So even though they have a Facebook account, they visit other social media pages more often. The alternative social media channels have a more focussed interactive platform for the users.
The real question remains the same. Is Facebook Dying out? And the answer is simple no. Despite being labelled as an obsolete social media platform, good only for the Mom-Dad and grandparents generation, Facebook still has long way to go. It still enjoys the biggest membership, even if you discount the fake users accounts.
We can safely say that like other businesses, Facebook is also currently facing a midlife crisis in its professional career. It’s the time to slow down and take a pit stop, test the consumer preferences and requirements. One must not forget the fact that, Instagram, which is now projected as the alternative to Facebook, is owned by Facebook.
The day to day difference in their functioning is subjected to user base, but there are some noteworthy differences which keep Facebook ahead.
- File sharing via Facebook is very convenient, where as on Insta, you either do it privately or via third party repost application. You can either like or comment on a post on Instagram, which can be frustrating with the users sometimes in case if they want to use Insta for business purpose. The normally asked question is that if people cannot share the post, how are they going to promote it and make it reach to a wider audience.
- The length of video posts on Instagram is restricted only for a minute. How can you share video information which has content longer than a minute? The insta team is working on extending the time line, but until then, Facebook is the undisputed choice.

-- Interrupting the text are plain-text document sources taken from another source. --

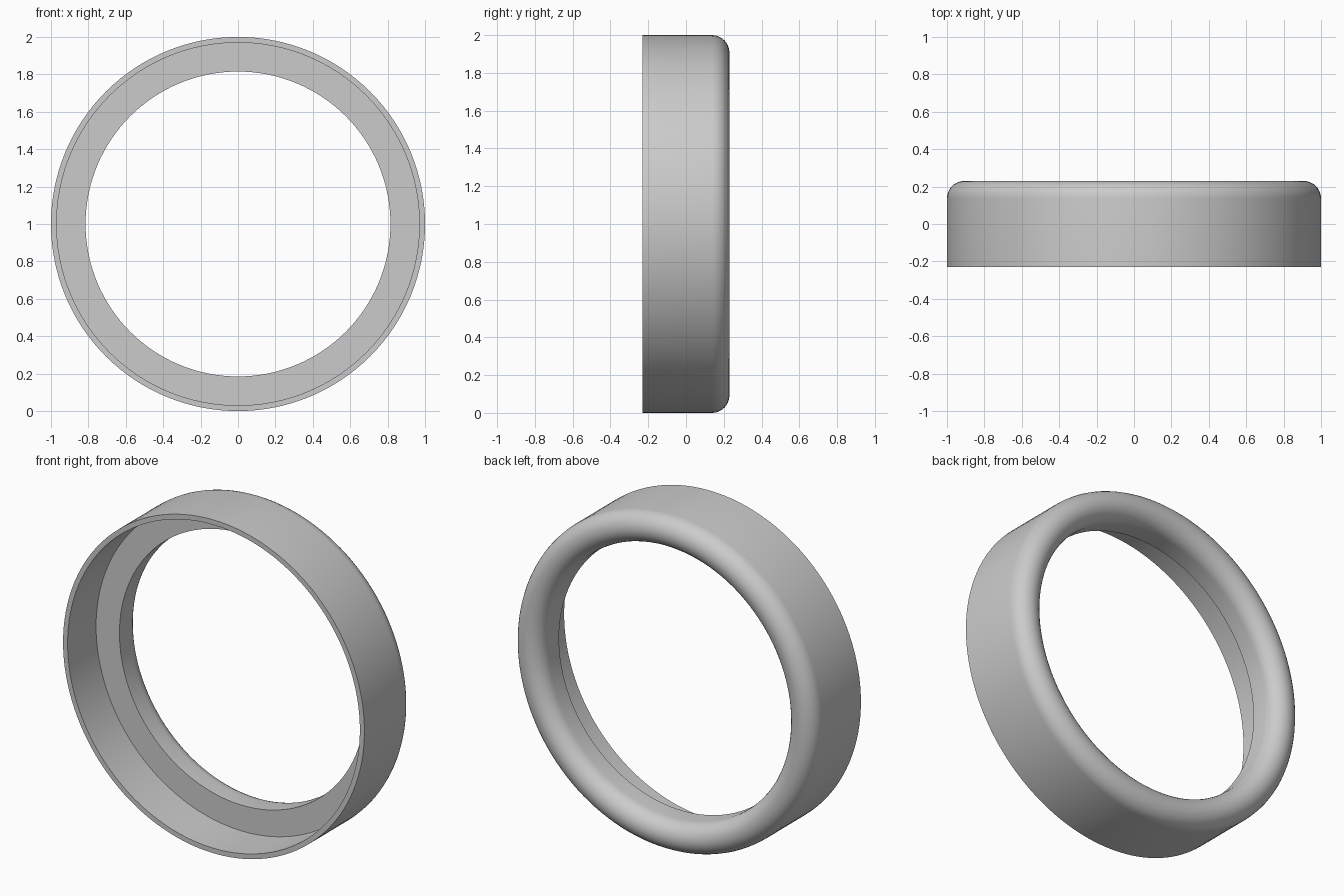
import bpy, bmesh
from math import sin, cos, pi, radians
from mathutils import Vector, Matrix

cube = bpy.data.objects.get("Cube")
if cube:
    bpy.data.objects.remove(cube)

OUTER, LIP, INNER = 1.0, 0.97, 0.815    # radii
FRONT, STEP, BACK = -0.23, 0.04, 0.23   # depths along y
SEGMENTS, ARC = 128, 16

# Plain grey material
grey = bpy.data.materials.new("grey")
grey.use_nodes = True
colour = (0.6, 0.6, 0.6, 1)
grey.diffuse_color = colour
grey.node_tree.nodes["Principled BSDF"].inputs["Base Color"].default_value = colour

# Cross-section: thin front lip, inner step, fully rounded back edge
round_r = (OUTER - INNER) / 2
mid = (OUTER + INNER) / 2
profile = [(INNER, STEP), (LIP, STEP), (LIP, FRONT), (OUTER, FRONT)]
for i in range(ARC + 1):
    a = pi * i / ARC
    profile.append((mid + round_r * cos(a), BACK - round_r + round_r * sin(a)))

# Sweep the cross-section around the y axis
bm = bmesh.new()
verts = [bm.verts.new((r, y, 0)) for r, y in profile]
edges = [bm.edges.new((v, verts[(i + 1) % len(verts)])) for i, v in enumerate(verts)]
bmesh.ops.spin(bm, geom=verts + edges, cent=(0, 0, 0), axis=(0, 1, 0),
               angle=2 * pi, steps=SEGMENTS, use_merge=True)
bmesh.ops.remove_doubles(bm, verts=bm.verts[:], dist=0.0001)
bmesh.ops.recalc_face_normals(bm, faces=bm.faces[:])
bmesh.ops.transform(bm, matrix=Matrix.Translation(Vector((0, 0, OUTER))), verts=bm.verts[:])

mesh = bpy.data.meshes.new("ring")
bm.to_mesh(mesh)
bm.free()
mesh.materials.append(grey)
ring = bpy.data.objects.new("ring", mesh)
bpy.context.collection.objects.link(ring)

# Smooth curves, sharp lip and step edges
bpy.ops.object.select_all(action='DESELECT')
ring.select_set(True)
bpy.context.view_layer.objects.active = ring
bpy.ops.object.shade_smooth_by_angle(angle=radians(30))
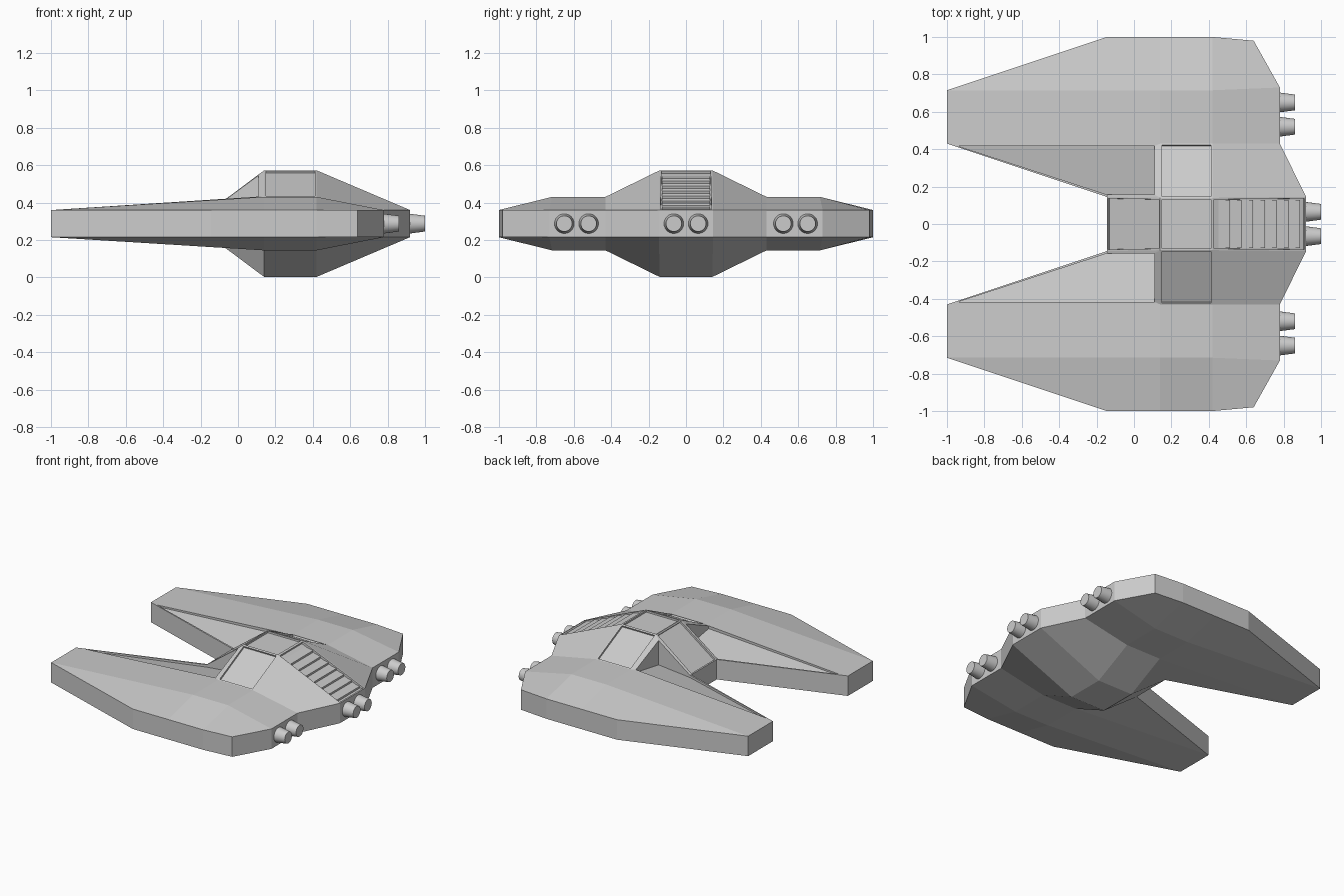
import bpy, bmesh, math
from mathutils import Vector

if "Cube" in bpy.data.objects:
    bpy.data.objects.remove(bpy.data.objects["Cube"])

MID = 0.2875      # height of the hull's mirror plane
RIM = 0.0725      # half thickness of the edge band


def finish(bm, name):
    bmesh.ops.recalc_face_normals(bm, faces=bm.faces[:])
    me = bpy.data.meshes.new(name)
    bm.to_mesh(me)
    bm.free()
    ob = bpy.data.objects.new(name, me)
    bpy.context.collection.objects.link(ob)
    return ob


# Hull: lengthwise columns (y front, y middle, y back, x front, x back, half height)
half = [(0.145, 0.14, 0.145, -0.145, 0.92, 0.285),
        (0.43, 0.43, 0.43, -1.0, 0.78, 0.143),
        (0.715, 0.715, 0.73, -1.0, 0.78, 0.143),
        (1.0, 1.0, 0.98, -0.145, 0.64, RIM)]
cols = [(-a, -b, -c, *r) for a, b, c, *r in reversed(half)] + half

bm = bmesh.new()


def shell(sign):
    grid = []
    for yf, ym, yb, xf, xb, h in cols:
        pts = [(xf, yf, RIM), (0.14, ym, h), (0.42, ym, h), (xb, yb, RIM)]
        grid.append([bm.verts.new((x, y, MID + sign * z)) for x, y, z in pts])
    faces = {}
    for i in range(7):
        for j in range(3):
            q = [grid[i][j], grid[i + 1][j], grid[i + 1][j + 1], grid[i][j + 1]]
            if sign > 0 and j == 0 and i in (2, 4):
                continue          # left open for the recessed decks
            faces[i, j] = bm.faces.new(q)
    loop = ([c[0] for c in grid] + grid[-1][1:] +
            [c[3] for c in reversed(grid[:-1])] + [grid[0][2], grid[0][1]])
    return grid, faces, loop


top, top_faces, top_loop = shell(1)
_, _, low_loop = shell(-1)
n = len(top_loop)
for k in range(n):
    m = (k + 1) % n
    bm.faces.new((top_loop[k], top_loop[m], low_loop[m], low_loop[k]))

# Recessed decks between the cabin and each prong
rim_pts = [(-0.142, 0.157, 0.360), (-0.94, 0.417, 0.361),
           (0.11, 0.417, 0.432), (0.11, 0.157, 0.545)]
floor_z = [0.343, 0.350, 0.412, 0.368]
for s, a, b in ((1, 4, 5), (-1, 3, 2)):
    outer = [top[a][0], top[b][0], top[b][1], top[a][1]]
    rim = [bm.verts.new((x, s * y, z)) for x, y, z in rim_pts]
    floor = [bm.verts.new((p[0], s * p[1], z)) for p, z in zip(rim_pts, floor_z)]
    for k in range(4):
        m = (k + 1) % 4
        bm.faces.new((outer[k], outer[m], rim[m], rim[k]))
        bm.faces.new((rim[k], rim[m], floor[m], floor[k]))
    bm.faces.new(floor)

# Sunken windows on the cabin and the rear grille bay
bmesh.ops.recalc_face_normals(bm, faces=bm.faces[:])
for key, depth in (((3, 0), 0.012), ((3, 1), 0.012), ((2, 1), 0.012),
                   ((4, 1), 0.012), ((3, 2), 0.016)):
    f = top_faces[key]
    bmesh.ops.inset_individual(bm, faces=[f], thickness=0.012, depth=0)
    bmesh.ops.inset_individual(bm, faces=[f], thickness=0.001, depth=-depth)
finish(bm, "hull")

# Rear grille: sawtooth slats set in the bay
bm = bmesh.new()
slope = (0.36 - 0.5725) / 0.5
surf = lambda x: 0.5725 + slope * (x - 0.42)
x0, pitch = 0.45, 0.0625
for k in range(7):
    a, b = x0 + k * pitch, x0 + (k + 1) * pitch
    tri = [(a, surf(a) - 0.018), (b, surf(b) - 0.004), (b, surf(b) - 0.02)]
    l, r = [[bm.verts.new((x, y, z)) for x, z in tri] for y in (-0.128, 0.128)]
    bm.faces.new(l)
    bm.faces.new(r)
    for i in range(3):
        j = (i + 1) % 3
        bm.faces.new((l[i], l[j], r[j], r[i]))
finish(bm, "rear_grille")

# Six tapered thrusters
for i, (x, y) in enumerate([(0.92, -0.065), (0.92, 0.065), (0.78, -0.52),
                            (0.78, 0.52), (0.78, -0.65), (0.78, 0.65)]):
    bpy.ops.mesh.primitive_cone_add(vertices=24, radius1=0.054, radius2=0.042,
                                    depth=0.09, location=(x + 0.035, y, MID),
                                    rotation=(0, math.pi / 2, 0))
    ob = bpy.context.object
    ob.name = f"thruster_{i + 1}"
    bpy.ops.object.shade_smooth_by_angle(angle=math.radians(40))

- Talking about other channel like Twitter, which has a limited space to pass on any information, they still seem far from reaching even close to challenge Facebook.
To conclude, we can easily say that the assumption of Facebook Dying out is not true, at least in near future of 4-5 years. Yes, there are some challenges, like being the preferred choice of social media platform for millennials, but as mentioned earlier, it’s a midlife crisis for the giant.
An eye on consumer preferences and some upgrades for the newer clients can let Facebook to stay in the game for a much longer period.